How to complete this task: In the listing that follows, copy out each line that includes the word "faces".

Records:
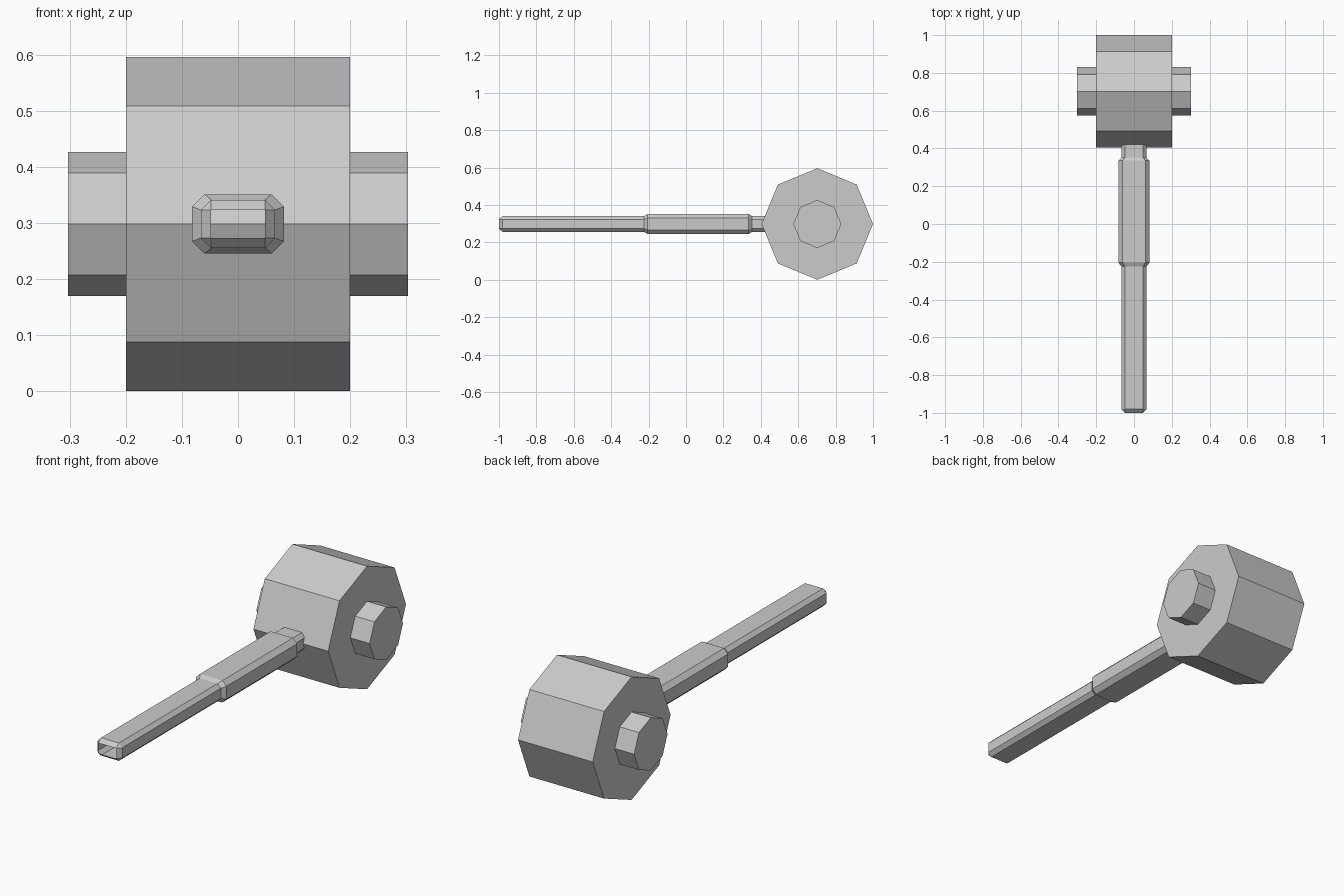
import bpy, bmesh, math

if "Cube" in bpy.data.objects:
    bpy.data.objects.remove(bpy.data.objects["Cube"])

ZC = 0.298      # height of the mallet axis
HEAD_Y = 0.702  # head centre


def octagon_prism(name, radius, length):
    bpy.ops.mesh.primitive_cylinder_add(
        vertices=8, radius=radius, depth=length,
        location=(0, HEAD_Y, ZC), rotation=(0, math.pi / 2, 0))
    ob = bpy.context.object
    ob.name = name
    bpy.ops.object.transform_apply(location=True, rotation=True, scale=True)
    return ob


def section(y, hx, hz, c):
    # chamfered rectangle in the xz plane
    a, b = hx - c, hz - c
    pts = [(hx, -b), (hx, b), (a, hz), (-a, hz),
           (-hx, b), (-hx, -b), (-a, -hz), (a, -hz)]
    return [(x, y, ZC + z) for x, z in pts]


def loft(name, sections):
    bm = bmesh.new()
    rings = [[bm.verts.new(p) for p in section(*s)] for s in sections]
    for r0, r1 in zip(rings, rings[1:]):
        for i in range(8):
            j = (i + 1) % 8
            bm.faces.new((r0[i], r1[i], r1[j], r0[j]))
    bmesh.ops.remove_doubles(bm, verts=bm.verts, dist=0.0005)
    bmesh.ops.recalc_face_normals(bm, faces=bm.faces)
    me = bpy.data.meshes.new(name)
    bm.to_mesh(me)
    bm.free()
    ob = bpy.data.objects.new(name, me)
    bpy.context.collection.objects.link(ob)
    return ob


# Head and the smaller striking bosses on both sides
octagon_prism("mallet_head", 0.298, 0.40)
octagon_prism("side_bosses", 0.128, 0.606)

# Handle: open chamfered butt, thin shaft, thicker sleeve, neck into the head
thin = (0.066, 0.043, 0.018)
thick = (0.082, 0.053, 0.022)
loft("handle", [
    (-1.0, 0.048, 0.025, 0.0),
    (-0.98, *thin),
    (-0.225, *thin),
    (-0.205, *thick),
    (0.335, *thick),
    (0.352, *thin),
    (0.45, *thin),
])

Answer below:
            bm.faces.new((r0[i], r1[i], r1[j], r0[j]))
    bmesh.ops.recalc_face_normals(bm, faces=bm.faces)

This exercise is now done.